AeroVironment, manufacturer of a line of small unmanned aircraft systems (UAS) used by the U.S. military and other forces, unveiled a vertical takeoff and landing (VTOL), man-portable UAS named Shrike. The aircraft is the result of a development contract awarded by the U.S. Defense Advanced Research Projects Agency (Darpa).
Darpa in 2008 awarded the Monrovia, Calif.-based company a $4.6 million contract to develop a small UAS capable of performing “hover/perch and stare” missions. At the time, AeroVironment said the stealthy, persistent, perch and stare (SP2S) concept was based on its Wasp UAS, a hand-launched, fixed-wing aircraft. Shrike generates lift from four small rotors and can hover 40 minutes or longer with a high-resolution video camera, the company says.
Shrike weighs approximately five pounds and is small enough to fit in a backpack, says AeroVironment, which provided few details in its announcement. The aircraft can be fitted with electro-optical or infrared modular payloads, has a line-of-sight range of 5 km (3.1 miles) and flies at 30 knots. It is operated by AeroVironment’s common ground control system–as are the company’s Wasp, Raven and Puma small UAS–and supports missions requiring vertical launches and landings without additional infrastructure. Its design also allows for the transmission of “several hours of live video as a remotely emplaced perch and stare sensor,” the company says.

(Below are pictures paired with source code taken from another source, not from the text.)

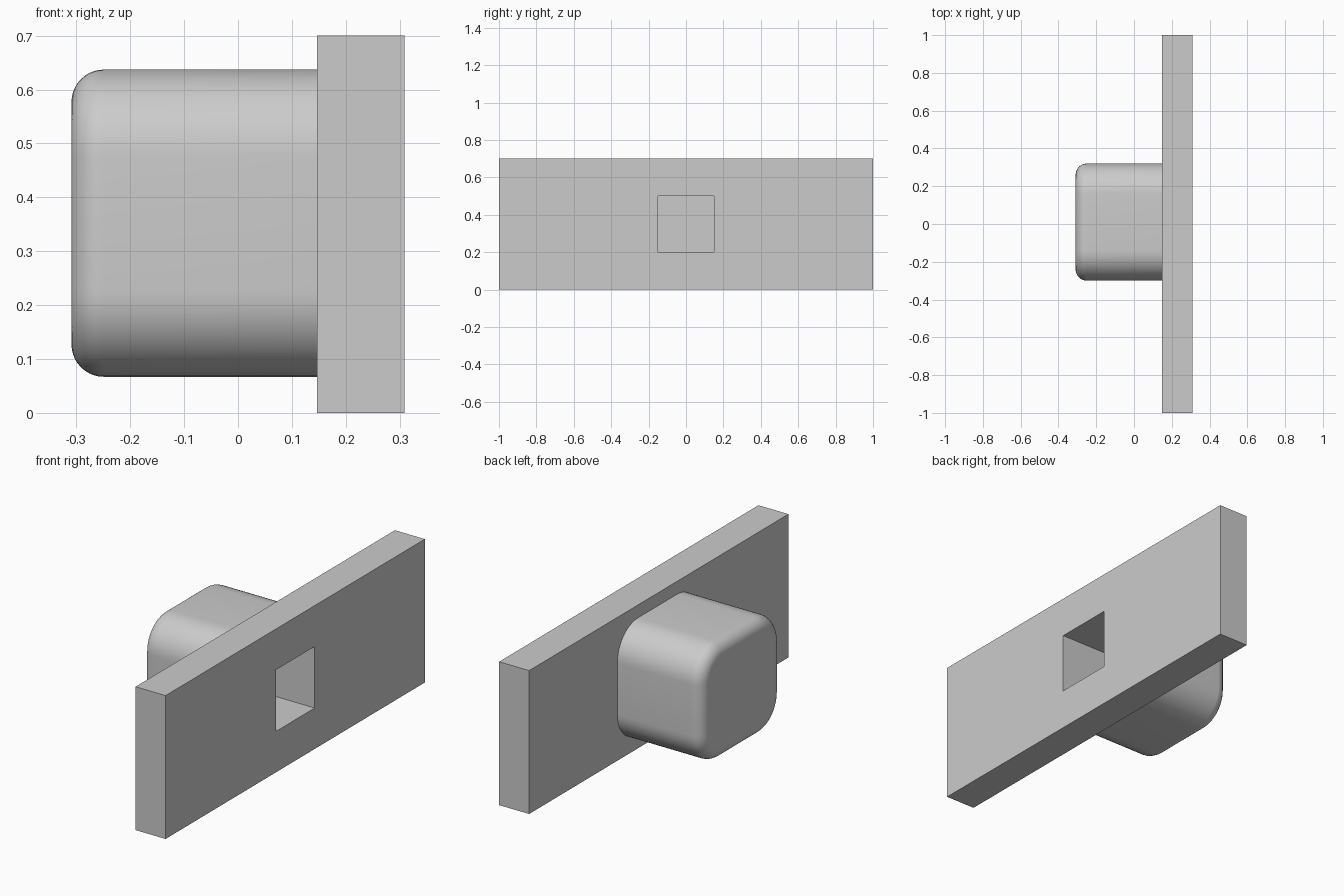
import bpy
import bmesh
from mathutils import Matrix, Vector

if "Cube" in bpy.data.objects:
    bpy.data.objects.remove(bpy.data.objects["Cube"])

grey = bpy.data.materials.new("light grey")
grey.use_nodes = True
grey.diffuse_color = (0.6, 0.6, 0.6, 1)
grey.node_tree.nodes["Principled BSDF"].inputs["Base Color"].default_value = (0.6, 0.6, 0.6, 1)


def block(name, low, high, side_radius=0, end_radius=0):
    """Box between two corners, with optional rounded long edges and left end."""
    low, high = Vector(low), Vector(high)
    bm = bmesh.new()
    bmesh.ops.create_cube(bm, size=1, matrix=Matrix.Translation((low + high) / 2)
                          @ Matrix.Diagonal((*(high - low), 1)))
    if side_radius:
        long_edges = [e for e in bm.edges
                      if abs(e.verts[0].co.x - e.verts[1].co.x) > 0.01]
        bmesh.ops.bevel(bm, geom=long_edges, offset=side_radius, segments=12,
                        profile=0.5, affect='EDGES')
    if end_radius:
        end_edges = [e for e in bm.edges
                     if all(abs(v.co.x - low.x) < 1e-4 for v in e.verts)]
        bmesh.ops.bevel(bm, geom=end_edges, offset=end_radius, segments=10,
                        profile=0.5, affect='EDGES')
    bmesh.ops.recalc_face_normals(bm, faces=bm.faces)
    mesh = bpy.data.meshes.new(name)
    bm.to_mesh(mesh)
    bm.free()
    mesh.materials.append(grey)
    obj = bpy.data.objects.new(name, mesh)
    bpy.context.collection.objects.link(obj)
    return obj


def activate(obj):
    bpy.ops.object.select_all(action='DESELECT')
    obj.select_set(True)
    bpy.context.view_layer.objects.active = obj


# Upright plate and the rounded knob behind it
plate = block("plate", (0.147, -1, 0), (0.309, 1, 0.7))
knob = block("knob", (-0.309, -0.3, 0.067), (0.2, 0.32, 0.637), 0.16, 0.06)

# Square socket cut through the plate and into the knob
cutter = block("socket_cutter", (-0.15, -0.15, 0.2), (0.4, 0.15, 0.5))
cutter.hide_render = True
for part in (plate, knob):
    cut = part.modifiers.new("socket", 'BOOLEAN')
    cut.operation = 'DIFFERENCE'
    cut.solver = 'EXACT'
    cut.object = cutter
    activate(part)
    bpy.ops.object.modifier_apply(modifier=cut.name)
bpy.data.objects.remove(cutter)

activate(knob)
bpy.ops.object.shade_smooth_by_angle(angle=0.6)
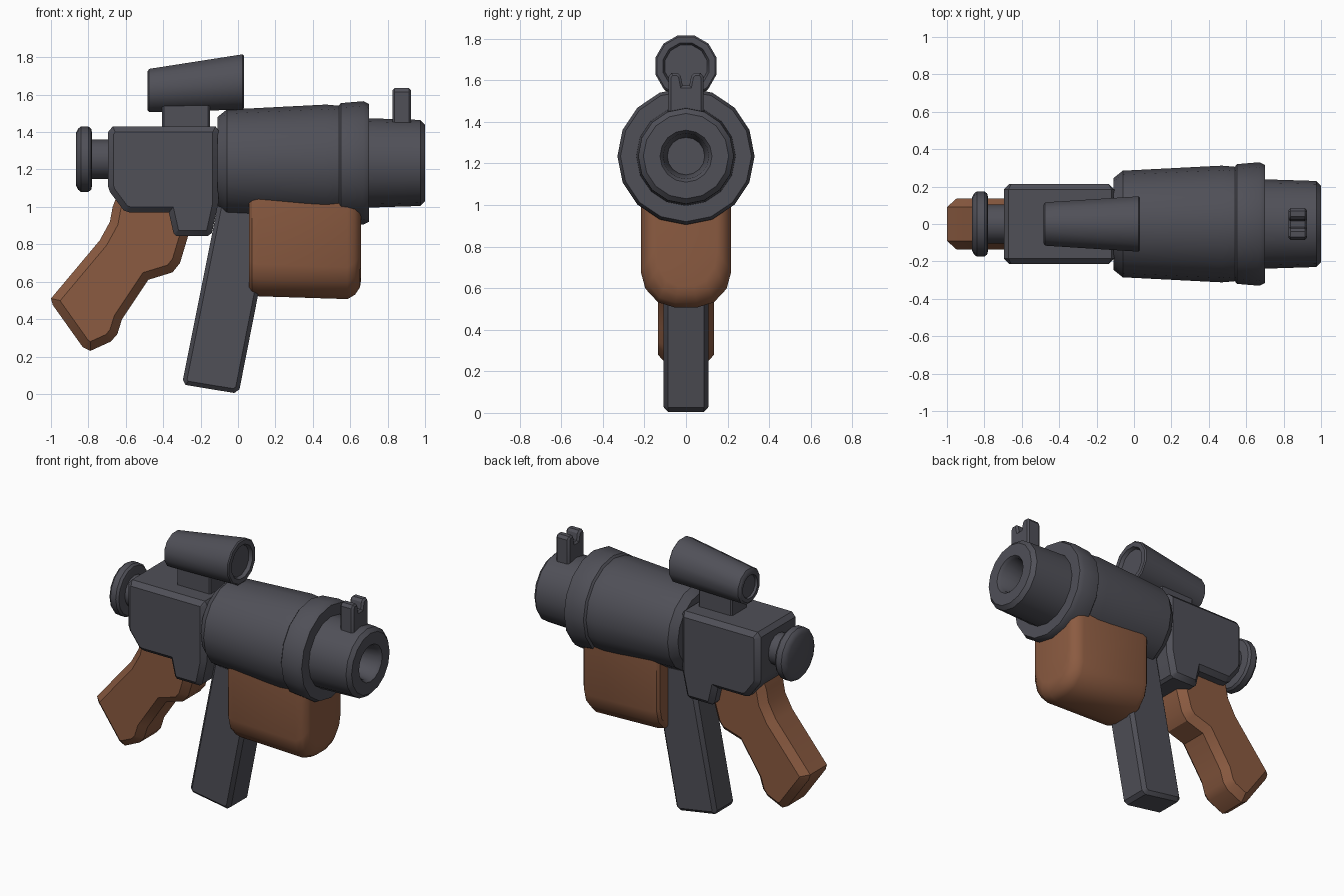
import bpy, bmesh, math

cube = bpy.data.objects.get("Cube")
if cube:
    bpy.data.objects.remove(cube, do_unlink=True)


def material(name, rgb):
    m = bpy.data.materials.new(name)
    m.use_nodes = True
    m.diffuse_color = (*rgb, 1)
    m.node_tree.nodes["Principled BSDF"].inputs["Base Color"].default_value = (*rgb, 1)
    return m


METAL = material("dark grey metal", (0.08, 0.08, 0.097))
WOOD = material("brown wood", (0.26, 0.105, 0.053))


def finish(name, bm, mat):
    bmesh.ops.recalc_face_normals(bm, faces=bm.faces)
    mesh = bpy.data.meshes.new(name)
    bm.to_mesh(mesh)
    bm.free()
    mesh.materials.append(mat)
    ob = bpy.data.objects.new(name, mesh)
    bpy.context.collection.objects.link(ob)
    bpy.ops.object.select_all(action='DESELECT')
    ob.select_set(True)
    bpy.context.view_layer.objects.active = ob
    bpy.ops.object.shade_smooth_by_angle(angle=math.radians(32))
    return ob


def loft(name, rings, mat):
    """Skin a list of equal-length closed rings and cap both ends."""
    bm = bmesh.new()
    loops = [[bm.verts.new(p) for p in ring] for ring in rings]
    n = len(loops[0])
    for a, b in zip(loops, loops[1:]):
        for i in range(n):
            j = (i + 1) % n
            bm.faces.new((a[i], a[j], b[j], b[i]))
    bm.faces.new(loops[0])
    bm.faces.new(loops[-1])
    return finish(name, bm, mat)


def turned(name, profile, sides, mat, z=0.0, turn=0.0):
    """Round part along x; profile entries are (x, radius[, axis height])."""
    rings = []
    for x, r, *h in profile:
        zc = h[0] if h else z
        angles = [2 * math.pi * (i + turn) / sides for i in range(sides)]
        rings.append([(x, r * math.cos(a), zc + r * math.sin(a)) for a in angles])
    return loft(name, rings, mat)


def slab(name, outline, half, bevel, mat, along_x=None):
    """Outline in xz extruded across y, or in yz across an x range, rims bevelled."""
    bm = bmesh.new()
    if along_x:
        ends = [[bm.verts.new((x, u, v)) for u, v in outline] for x in along_x]
    else:
        ends = [[bm.verts.new((u, y, v)) for u, v in outline] for y in (-half, half)]
    caps = [bm.faces.new(e) for e in ends]
    n = len(outline)
    for i in range(n):
        j = (i + 1) % n
        bm.faces.new((ends[0][i], ends[0][j], ends[1][j], ends[1][i]))
    bmesh.ops.recalc_face_normals(bm, faces=bm.faces)
    rim = {e for f in caps for e in f.edges}
    bmesh.ops.bevel(bm, geom=list(rim), offset=bevel, segments=1,
                    affect='EDGES', clamp_overlap=True)
    return finish(name, bm, mat)


AXIS = 1.235

# Barrel parts
turned("barrel_shroud", [(-0.11, 0.245), (-0.06, 0.285), (0.47, 0.312), (0.55, 0.305)],
       16, METAL, AXIS)
turned("barrel_ring", [(0.535, 0.30), (0.55, 0.32), (0.67, 0.33), (0.70, 0.315), (0.70, 0.20)],
       16, METAL, AXIS)
turned("muzzle", [(0.66, 0.24), (0.975, 0.23), (1.0, 0.205), (1.0, 0.125),
                  (0.98, 0.11), (0.84, 0.09)], 16, METAL, AXIS)

# Receiver and rear knob
slab("receiver", [(-0.67, 1.43), (-0.12, 1.43), (-0.105, 1.41), (-0.105, 1.02),
                  (-0.14, 0.86), (-0.16, 0.845), (-0.33, 0.845), (-0.345, 0.86),
                  (-0.37, 0.97), (-0.58, 0.97), (-0.61, 0.98), (-0.685, 1.08),
                  (-0.695, 1.11), (-0.695, 1.40)], 0.215, 0.04, METAL)
turned("rear_stem", [(-0.79, 0.105), (-0.68, 0.105)], 16, METAL, 1.255)
turned("rear_knob", [(-0.867, 0.14), (-0.855, 0.163), (-0.84, 0.175), (-0.80, 0.175),
                     (-0.785, 0.163), (-0.78, 0.14)], 16, METAL, 1.255)

# Scope with sunken lenses, on its mount
turned("scope", [(-0.47, 0.075, 1.62), (-0.485, 0.08, 1.62), (-0.485, 0.105, 1.62),
                 (-0.475, 0.12, 1.622), (0.025, 0.153, 1.668), (0.032, 0.145, 1.668),
                 (0.032, 0.115, 1.668), (0.01, 0.105, 1.668)], 12, METAL, turn=0.5)
slab("scope_mount", [(-0.405, 1.40), (-0.15, 1.40), (-0.15, 1.56), (-0.405, 1.56)],
     0.085, 0.01, METAL)

# Notched front sight
half_sight = [(0.016, 1.575), (0.025, 1.62), (0.04, 1.635), (0.07, 1.635), (0.085, 1.615),
              (0.085, 1.42)]
slab("front_sight", half_sight + [(-y, z) for y, z in reversed(half_sight)], 0, 0.012,
     METAL, along_x=(0.825, 0.925))

# Magazine
slab("magazine", [(-0.09, 1.10), (-0.295, 0.075), (-0.28, 0.048), (-0.02, 0.005),
                  (0.008, 0.025), (0.21, 1.05)], 0.108, 0.022, METAL)

# Rear grip
slab("rear_grip", [(-0.64, 1.08), (-0.67, 1.0), (-0.685, 0.92), (-0.74, 0.82), (-1.0, 0.51),
                   (-0.99, 0.475), (-0.83, 0.25), (-0.79, 0.23), (-0.68, 0.28),
                   (-0.645, 0.32), (-0.62, 0.40), (-0.48, 0.61), (-0.35, 0.65),
                   (-0.31, 0.70), (-0.25, 0.90), (-0.25, 1.08)], 0.135, 0.045, WOOD)


# Fore grip with a rounded underside
def grip_section(x, w, low):
    side = [(w, 1.06), (w, low + 0.17), (w * 0.9, low + 0.09), (w * 0.62, low + 0.025),
            (w * 0.25, low)]
    return [(x, y, z) for y, z in side + [(-y, z) for y, z in reversed(side)]]


loft("fore_grip", [grip_section(*s) for s in (
    (0.06, 0.195, 0.55), (0.075, 0.21, 0.53), (0.11, 0.217, 0.522), (0.585, 0.217, 0.507),
    (0.625, 0.205, 0.53), (0.652, 0.175, 0.57), (0.658, 0.15, 0.61))], WOOD)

“With more than four years of customer funding behind it, our new Shrike VTOL unmanned aircraft system is designed to address the need for a small, lightweight hovering aircraft that delivers unique surveillance and intelligence capability not provided by current solutions,” said Tom Herring, senior v-p and general manager of AeroVironment’s UAS business segment.